In sum, slavery and abolition became increasingly important electoral issues in the latter half of the eighteenth and into the nineteenth century, and were an important sphere of popular political participation through petitions, print campaigns, consumption practices, boycotts and so on. That said, for an issue that we might now assume to have had such political significance and moral weight, it can also be surprising how little the trade in enslaved people featured in election campaigns. African slavery is both present and not present in the parliamentary campaigns of this period then, and we require more work to discover just how deeply it permeated electoral culture.

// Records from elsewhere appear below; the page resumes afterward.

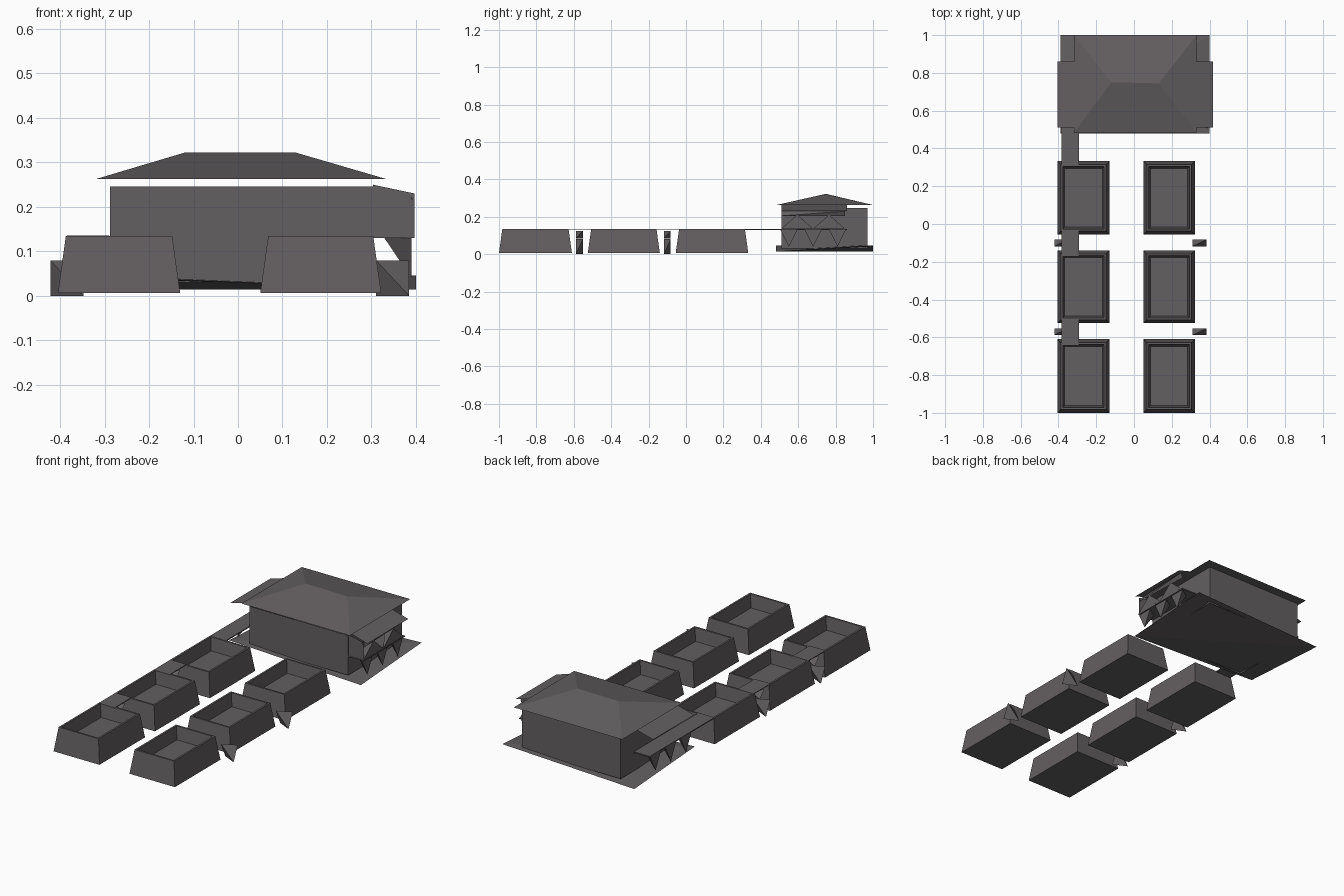
import bpy

if "Cube" in bpy.data.objects:
    bpy.data.objects.remove(bpy.data.objects["Cube"])

# One flat warm grey for everything
GREY = bpy.data.materials.new("warm_grey")
GREY.diffuse_color = (0.125, 0.115, 0.121, 1)
GREY.use_nodes = True
GREY.node_tree.nodes["Principled BSDF"].inputs["Base Color"].default_value = GREY.diffuse_color


def make(name, verts, faces):
    mesh = bpy.data.meshes.new(name)
    mesh.from_pydata(verts, [], faces)
    mesh.materials.append(GREY)
    mesh.update()
    obj = bpy.data.objects.new(name, mesh)
    bpy.context.collection.objects.link(obj)
    return obj


def ring(x0, x1, y0, y1, z, inset=0.0):
    i = inset
    return [(x0 + i, y0 + i, z), (x1 - i, y0 + i, z),
            (x1 - i, y1 - i, z), (x0 + i, y1 - i, z)]


def loft(name, rings, bottom=True, top=True):
    """Join four-cornered rings, optionally capping the ends."""
    verts = [v for r in rings for v in r]
    faces = []
    for k in range(len(rings) - 1):
        a = 4 * k
        for j in range(4):
            n = (j + 1) % 4
            faces.append((a + j, a + n, a + 4 + n, a + 4 + j))
    if bottom:
        faces.append((3, 2, 1, 0))
    if top:
        a = len(verts) - 4
        faces.append((a, a + 1, a + 2, a + 3))
    return make(name, verts, faces)


def box(name, x0, x1, y0, y1, z0, z1, **caps):
    return loft(name, [ring(x0, x1, y0, y1, z0), ring(x0, x1, y0, y1, z1)], **caps)


def wedge(name, x0, x1, y0, y1, z0, z1):
    """Four-faced wedge touching alternate corners of a box."""
    verts = [(x0, y0, z1), (x1, y0, z0), (x1, y1, z1), (x0, y1, z0)]
    return make(name, verts, [(0, 1, 2), (0, 2, 3), (1, 0, 3), (2, 1, 3)])


# Six tapered open containers
for x0, x1 in ((-0.405, -0.13), (0.05, 0.322)):
    for y0, y1 in ((-1.0, -0.61), (-0.525, -0.14), (-0.055, 0.333)):
        loft("container", [ring(x0, x1, y0, y1, 0.006),
                           ring(x0, x1, y0, y1, 0.135, 0.018),
                           ring(x0, x1, y0, y1, 0.135, 0.028),
                           ring(x0, x1, y0, y1, 0.065, 0.038)])

# Small wedges and bridging walkways between containers
for y in (-0.57, -0.1):
    for x in (-0.422, 0.31):
        wedge("side_step", x, x + 0.075, y - 0.018, y + 0.018, 0.0, 0.08)
    wedge("bridge_bracket", -0.385, -0.29, y - 0.018, y + 0.018, 0.085, 0.125)
    box("bridge", -0.385, -0.29, y - 0.073, y + 0.073, 0.132, 0.136)
box("long_walkway", -0.385, -0.29, 0.31, 0.86, 0.130, 0.136)

# House base, walls and hipped roof
wedge("house_base", -0.39, 0.40, 0.48, 1.0, 0.014, 0.046)
box("house_walls", -0.288, 0.303, 0.51, 0.97, 0.03, 0.246, bottom=False, top=False)
eave = ring(-0.318, 0.332, 0.483, 1.0, 0.263)
make("main_roof", eave + [(-0.12, 0.75, 0.322), (0.13, 0.745, 0.322)],
     [(0, 1, 5, 4), (1, 2, 5), (2, 3, 4, 5), (3, 0, 4), (3, 2, 1, 0)])

# Lean-to roofs and triangular supports on both sides
for inner, outer, post in ((-0.288, -0.405, -0.385), (0.303, 0.418, 0.39)):
    make("side_roof", [(inner, 0.51, 0.264), (outer, 0.51, 0.232),
                       (outer, 0.86, 0.232), (inner, 0.86, 0.264)], [(0, 1, 2, 3)])
    wall = inner + 0.3 * (post - inner)
    for y in (0.55, 0.68, 0.81):
        make("lower_support",
             [(post, y - 0.045, 0.13), (post, y + 0.045, 0.13),
              (post, y, 0.04), (wall, y, 0.13)],
             [(0, 1, 2), (1, 3, 2), (3, 0, 2)])

# Balcony on the right side with triangular braces
box("balcony_floor", 0.303, 0.397, 0.51, 0.86, 0.130, 0.136)
make("balcony_end", [(0.303, 0.512, 0.136), (0.397, 0.512, 0.136),
                     (0.397, 0.512, 0.23), (0.303, 0.512, 0.25)], [(0, 1, 2, 3)])
wedge("balcony_rail", 0.385, 0.397, 0.51, 0.85, 0.205, 0.23)
for y0, y1 in ((0.51, 0.68), (0.68, 0.85)):
    m = (y0 + y1) / 2
    make("balcony_brace", [(0.396, y0, 0.137), (0.396, y1, 0.137), (0.396, m, 0.21),
                           (0.34, m, 0.19)], [(0, 1, 2), (0, 2, 3), (1, 3, 2)])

 Srividhya Swaminathan and Adam Beach, ‘Introduction’, in Invoking Slavery in the Eighteenth-Century British Imagination, ed. by Srividhya Swaminathan and Adam Beach (Routledge, 2016), 9-10.
 Derby Mercury (10 October 1782), p. 2 col. b.
 Sun [London] (22 May 1807), p. 2 col. a; Kentish Weekly Post or Canterbury Journal (8 May 1807), p. 4 col. c; Morning Advertiser [London] (19 May 1807), p. 3 col. b; Norfolk Chronicle (16 May 1807), p. 2 col. e; Morning Chronicle [London] (26 May 1807), p. 3 col. d.
 Morning Advertiser [London] (19 May 1807), p. 3 col. b.
 Yorkshire Election. A Collection of the Speeches, Addresses and Squibs, produced by all the parties during the late contested election for the County of York (Leeds: Baines, 1807), 22-3.
 Yorkshire Election, 33.
 Yorkshire Election, 42.
 Brougham Mss, Letter from Protheroe to Brougham, 22 July 1830.
 Bristol Mirror (24 July 1830).
 Peter Marshall, Bristol and the Abolition of Slavery: the politics of emancipation (Bristol Historical Association, 1975), 16.
 Helen Wilson, ‘The Presence of Black Voters in the 18th and 19th Centuries’, History of Parliament Blog (2022) <https://thehistoryofparliament.wordpress.com/2022/10/18/the-presence-of-black-voters-in-the-18th-and-19th-centuries/>